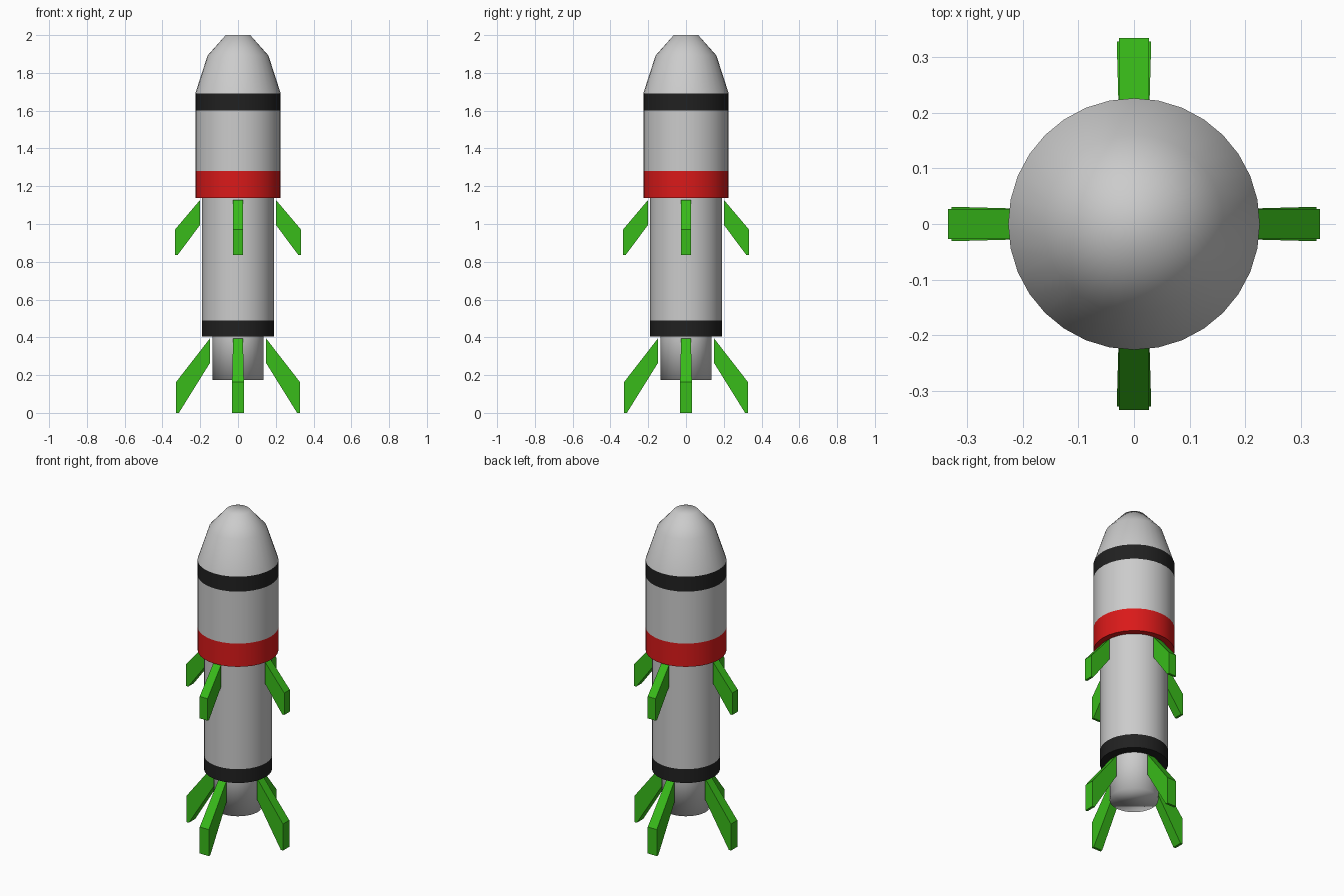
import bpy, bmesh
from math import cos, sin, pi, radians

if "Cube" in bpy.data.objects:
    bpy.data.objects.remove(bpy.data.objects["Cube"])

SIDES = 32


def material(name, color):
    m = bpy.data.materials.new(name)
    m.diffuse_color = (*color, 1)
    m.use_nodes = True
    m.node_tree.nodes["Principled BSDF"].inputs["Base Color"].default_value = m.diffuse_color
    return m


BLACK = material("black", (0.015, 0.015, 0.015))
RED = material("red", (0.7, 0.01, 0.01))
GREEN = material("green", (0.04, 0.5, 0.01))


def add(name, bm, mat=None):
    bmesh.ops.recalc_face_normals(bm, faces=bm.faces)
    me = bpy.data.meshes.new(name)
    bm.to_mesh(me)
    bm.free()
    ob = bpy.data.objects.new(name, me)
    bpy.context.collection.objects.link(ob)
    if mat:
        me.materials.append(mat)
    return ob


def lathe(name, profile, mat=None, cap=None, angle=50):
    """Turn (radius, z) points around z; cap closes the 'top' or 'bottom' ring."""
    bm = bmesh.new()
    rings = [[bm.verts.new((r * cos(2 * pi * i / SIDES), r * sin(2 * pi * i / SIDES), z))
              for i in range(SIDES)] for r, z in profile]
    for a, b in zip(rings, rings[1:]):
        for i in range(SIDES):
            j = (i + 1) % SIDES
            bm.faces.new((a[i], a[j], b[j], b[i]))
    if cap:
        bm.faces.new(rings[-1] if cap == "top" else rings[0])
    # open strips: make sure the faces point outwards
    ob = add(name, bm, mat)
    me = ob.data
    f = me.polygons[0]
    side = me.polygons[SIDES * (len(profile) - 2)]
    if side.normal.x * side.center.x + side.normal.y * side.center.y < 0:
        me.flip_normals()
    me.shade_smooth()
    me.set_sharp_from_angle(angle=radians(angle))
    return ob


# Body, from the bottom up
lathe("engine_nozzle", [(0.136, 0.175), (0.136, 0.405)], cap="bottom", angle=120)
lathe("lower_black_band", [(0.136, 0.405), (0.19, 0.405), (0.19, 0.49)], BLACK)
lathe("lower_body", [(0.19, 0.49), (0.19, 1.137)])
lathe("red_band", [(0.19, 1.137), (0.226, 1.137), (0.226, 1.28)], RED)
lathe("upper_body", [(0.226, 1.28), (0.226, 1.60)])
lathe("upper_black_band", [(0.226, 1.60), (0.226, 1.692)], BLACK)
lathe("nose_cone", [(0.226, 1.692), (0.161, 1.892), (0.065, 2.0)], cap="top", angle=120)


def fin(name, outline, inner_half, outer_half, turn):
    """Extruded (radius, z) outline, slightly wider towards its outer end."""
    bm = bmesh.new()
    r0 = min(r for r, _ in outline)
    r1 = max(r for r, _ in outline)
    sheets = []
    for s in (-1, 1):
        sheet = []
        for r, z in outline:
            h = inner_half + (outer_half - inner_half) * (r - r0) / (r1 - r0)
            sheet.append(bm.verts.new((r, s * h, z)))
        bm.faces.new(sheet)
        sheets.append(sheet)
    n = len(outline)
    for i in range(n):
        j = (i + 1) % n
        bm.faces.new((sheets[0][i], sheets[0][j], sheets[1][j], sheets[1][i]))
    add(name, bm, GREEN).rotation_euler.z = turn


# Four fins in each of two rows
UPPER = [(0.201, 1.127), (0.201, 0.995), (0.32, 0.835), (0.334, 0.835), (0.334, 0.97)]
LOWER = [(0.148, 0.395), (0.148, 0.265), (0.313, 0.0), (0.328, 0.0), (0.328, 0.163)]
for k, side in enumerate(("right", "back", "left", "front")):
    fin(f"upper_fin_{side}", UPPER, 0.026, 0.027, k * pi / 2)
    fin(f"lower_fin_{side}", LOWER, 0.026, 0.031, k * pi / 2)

○ ○ ○

■ **Assignment**: Return every entry word for word, minus the pictures.

■ **Task response**:
import bpy, bmesh
from math import cos, sin, pi, radians

if "Cube" in bpy.data.objects:
    bpy.data.objects.remove(bpy.data.objects["Cube"])

SIDES = 32


def material(name, color):
    m = bpy.data.materials.new(name)
    m.diffuse_color = (*color, 1)
    m.use_nodes = True
    m.node_tree.nodes["Principled BSDF"].inputs["Base Color"].default_value = m.diffuse_color
    return m


BLACK = material("black", (0.015, 0.015, 0.015))
RED = material("red", (0.7, 0.01, 0.01))
GREEN = material("green", (0.04, 0.5, 0.01))


def add(name, bm, mat=None):
    bmesh.ops.recalc_face_normals(bm, faces=bm.faces)
    me = bpy.data.meshes.new(name)
    bm.to_mesh(me)
    bm.free()
    ob = bpy.data.objects.new(name, me)
    bpy.context.collection.objects.link(ob)
    if mat:
        me.materials.append(mat)
    return ob


def lathe(name, profile, mat=None, cap=None, angle=50):
    """Turn (radius, z) points around z; cap closes the 'top' or 'bottom' ring."""
    bm = bmesh.new()
    rings = [[bm.verts.new((r * cos(2 * pi * i / SIDES), r * sin(2 * pi * i / SIDES), z))
              for i in range(SIDES)] for r, z in profile]
    for a, b in zip(rings, rings[1:]):
        for i in range(SIDES):
            j = (i + 1) % SIDES
            bm.faces.new((a[i], a[j], b[j], b[i]))
    if cap:
        bm.faces.new(rings[-1] if cap == "top" else rings[0])
    # open strips: make sure the faces point outwards
    ob = add(name, bm, mat)
    me = ob.data
    f = me.polygons[0]
    side = me.polygons[SIDES * (len(profile) - 2)]
    if side.normal.x * side.center.x + side.normal.y * side.center.y < 0:
        me.flip_normals()
    me.shade_smooth()
    me.set_sharp_from_angle(angle=radians(angle))
    return ob


# Body, from the bottom up
lathe("engine_nozzle", [(0.136, 0.175), (0.136, 0.405)], cap="bottom", angle=120)
lathe("lower_black_band", [(0.136, 0.405), (0.19, 0.405), (0.19, 0.49)], BLACK)
lathe("lower_body", [(0.19, 0.49), (0.19, 1.137)])
lathe("red_band", [(0.19, 1.137), (0.226, 1.137), (0.226, 1.28)], RED)
lathe("upper_body", [(0.226, 1.28), (0.226, 1.60)])
lathe("upper_black_band", [(0.226, 1.60), (0.226, 1.692)], BLACK)
lathe("nose_cone", [(0.226, 1.692), (0.161, 1.892), (0.065, 2.0)], cap="top", angle=120)


def fin(name, outline, inner_half, outer_half, turn):
    """Extruded (radius, z) outline, slightly wider towards its outer end."""
    bm = bmesh.new()
    r0 = min(r for r, _ in outline)
    r1 = max(r for r, _ in outline)
    sheets = []
    for s in (-1, 1):
        sheet = []
        for r, z in outline:
            h = inner_half + (outer_half - inner_half) * (r - r0) / (r1 - r0)
            sheet.append(bm.verts.new((r, s * h, z)))
        bm.faces.new(sheet)
        sheets.append(sheet)
    n = len(outline)
    for i in range(n):
        j = (i + 1) % n
        bm.faces.new((sheets[0][i], sheets[0][j], sheets[1][j], sheets[1][i]))
    add(name, bm, GREEN).rotation_euler.z = turn


# Four fins in each of two rows
UPPER = [(0.201, 1.127), (0.201, 0.995), (0.32, 0.835), (0.334, 0.835), (0.334, 0.97)]
LOWER = [(0.148, 0.395), (0.148, 0.265), (0.313, 0.0), (0.328, 0.0), (0.328, 0.163)]
for k, side in enumerate(("right", "back", "left", "front")):
    fin(f"upper_fin_{side}", UPPER, 0.026, 0.027, k * pi / 2)
    fin(f"lower_fin_{side}", LOWER, 0.026, 0.031, k * pi / 2)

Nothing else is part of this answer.